Why Global Citizens Should Care
Globally, 1 million people living with HIV die every year due to the virus. The UN’s Sustainable Development Goal 3 sets a target to end the epidemic of AIDS by 2030. In order to achieve this, the most at-risk groups, such as men who have sex with men, need to be tested and have access to treatment. You can join us in taking action on this issue here.

Men who have sex with men (MSM) are less likely to be tested or know their HIV status if they live in an African country that criminalizes same-sex behavior, according to a recent study. 

The study, published in the Lancet HIV journal, found that levels of testing and HIV status awareness is significantly lower in countries with the most severe anti-LGBTQ+ legislation.

Same-sex relations are criminialized in almost two-thirds of African countries and is punishable by prison sentences or the death penalty. 

In addition, stigma and discrimination toward LGBTQ+ people persist. 

“Violations include blackmail, violence, reprisals from family and communities, denial of housing, health care, and access to justice,” the study finds. 

While some countries such as Seychelles, Mozambique, and Lesotho have decriminalised same-sex relations in recent years, others such as Uganda and Nigeria have increased the severity of their anti-LGBTQ+ legislation. According to Human Rights Watch, Sharia penal codes in northern Nigeria criminalize “sodomy” with caning, imprisonment, or death by stoning. 

In Malawi, where same-sex relations are criminalized and punishable with up to 14 years in prison, less than 1% of gay and bisexual men who are HIV-positive know their status. Human Rights Watch reported that “some medical professionals denied people services based on their sexual orientation or gender identity.”

Comparatively, in Namibia, where sodomy is criminalised but the law also not enforced, 60% of MSM who are HIV-positive are aware of their status. 

According to the research, which looked at data from 28 African countries, HIV testing is on the rise among men who have sex with men, with the average percentage of MSM ever tested for HIV being 67% — an improvement of nearly 15% from before 2011. Testing rates varied greatly depending on the region, with the highest rates in southern Africa at 80%, and the lowest in northern Africa, at 34%. 

Despite significant improvements related to increased HIV testing among MSM in Africa, researchers say a lack of HIV status awareness and access to antiretroviral drugs means additional efforts are needed to reach the UNAIDS 90-90-90 target amongst MSM by 2020. 

The ambitious target aims for 90% of all people living with HIV to know their status, 90% of those who know their status to receive antiretroviral therapy (ART), and 90% of those who are on ARTs to have viral suppression, meaning that although HIV remains in a person’s body, it has been suppressed or reduced to an undetectable level. 

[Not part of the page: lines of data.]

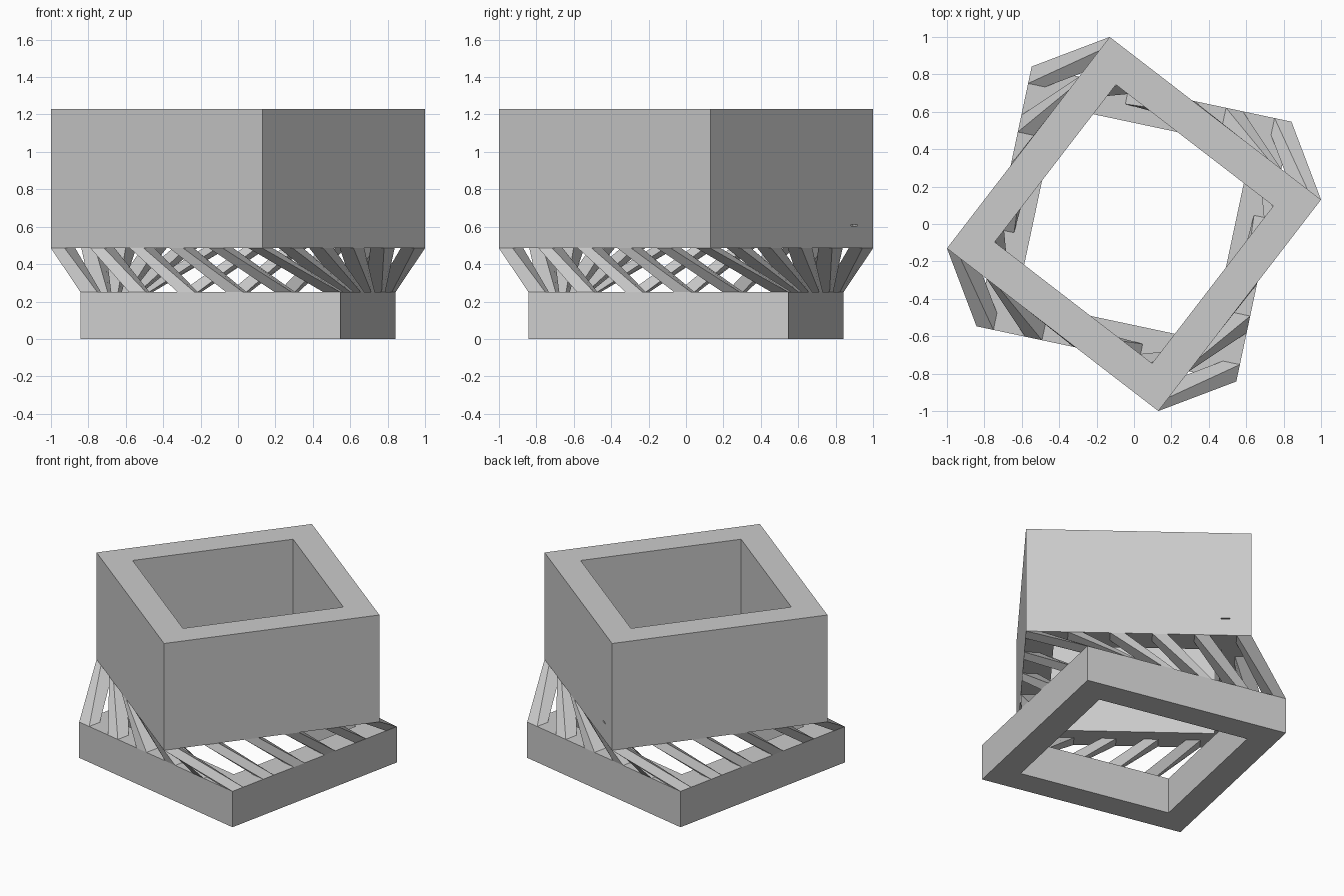
import bpy, bmesh
from math import atan2, hypot, pi
from mathutils import Matrix, Vector

if "Cube" in bpy.data.objects:
    bpy.data.objects.remove(bpy.data.objects["Cube"])

BASE_ANGLE = atan2(0.547, 0.842) - pi / 4
TOP_ANGLE = atan2(0.13, 1.0) - pi / 4
BASE_HALF = hypot(0.547, 0.842) / 2 ** 0.5
TOP_HALF = hypot(0.13, 1.0) / 2 ** 0.5
Z_BASE, Z_STRUT, Z_TOP = 0.25, 0.485, 1.23
STRUT = 0.065      # strut width as a share of the side
COUNT = 6          # struts per side, corners included


def finish(bm, name):
    bmesh.ops.recalc_face_normals(bm, faces=bm.faces[:])
    mesh = bpy.data.meshes.new(name)
    bm.to_mesh(mesh)
    bm.free()
    obj = bpy.data.objects.new(name, mesh)
    bpy.context.collection.objects.link(obj)
    return obj


def place(u, v, half, angle, z):
    """Unit-square coordinates (-1..1) to a point on a rotated level."""
    return Matrix.Rotation(angle, 3, 'Z') @ Vector((u * half, v * half, z))


def square_ring(name, half, inner, angle, z0, z1):
    bm = bmesh.new()
    corners = [(-1, -1), (1, -1), (1, 1), (-1, 1)]
    loops = [[bm.verts.new(place(u * s, v * s, half, angle, z)) for u, v in corners]
             for s, z in ((1, z0), (1, z1), (inner, z1), (inner, z0))]
    for a in range(4):
        for i in range(4):
            j, b = (i + 1) % 4, (a + 1) % 4
            bm.faces.new((loops[a][i], loops[a][j], loops[b][j], loops[b][i]))
    return finish(bm, name)


# Lower frame and taller upper frame
square_ring("base_frame", BASE_HALF, 0.745, BASE_ANGLE, 0, Z_BASE)
upper = square_ring("upper_frame", TOP_HALF, 0.745, TOP_ANGLE, Z_STRUT, Z_TOP)

# Twisted struts joining the two frames
bm = bmesh.new()
for side in range(4):
    turn = side * pi / 2
    for k in range(COUNT - 1):
        u0 = -1 + 2 * k * (1 - STRUT) / (COUNT - 1)
        u1, v0, v1 = u0 + 2 * STRUT, -1, -1 + 2 * STRUT
        rect = [(u0, v0), (u1, v0), (u1, v1), (u0, v1)]
        low = [bm.verts.new(place(u, v, BASE_HALF, BASE_ANGLE + turn, Z_BASE)) for u, v in rect]
        high = [bm.verts.new(place(u, v, TOP_HALF, TOP_ANGLE + turn, Z_STRUT)) for u, v in rect]
        bm.faces.new(low)
        bm.faces.new(high)
        for i in range(4):
            j = (i + 1) % 4
            bm.faces.new((low[i], low[j], high[j], high[i]))
finish(bm, "twisted_struts")

# Tiny slot near the rear corner of the upper frame
bm = bmesh.new()
bmesh.ops.create_cube(bm, size=1, matrix=Matrix.Diagonal((0.055, 0.06, 0.008, 1)))
cutter = finish(bm, "slot_cutter")
cutter.location = place(-0.77, 1, TOP_HALF, TOP_ANGLE, 0.607)
cutter.rotation_euler.z = TOP_ANGLE
cutter.hide_render = True
cutter.hide_viewport = True
cut = upper.modifiers.new("slot", 'BOOLEAN')
cut.operation = 'DIFFERENCE'
cut.solver = 'EXACT'
cut.object = cutter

“However, since levels of diagnosis and antiretroviral therapy access remain low, ART use (24%) and viral suppression (25%) among all MSM living with HIV are critically low, meaning HIV spread within these populations will continue,” the study concludes. 

Dr. Kate Mitchell, a research fellow at Imperial College London who co-led the study, told the Telegraph that additional research is needed, particularly on MSM in Africa. 

“It would be good to look at countries which have repealed anti-LGBT legislation to find out what difference this has made,” she said. 


Defeat Poverty

Homophobic Laws Linked to Low HIV Testing Across Africa

By Jacky Habib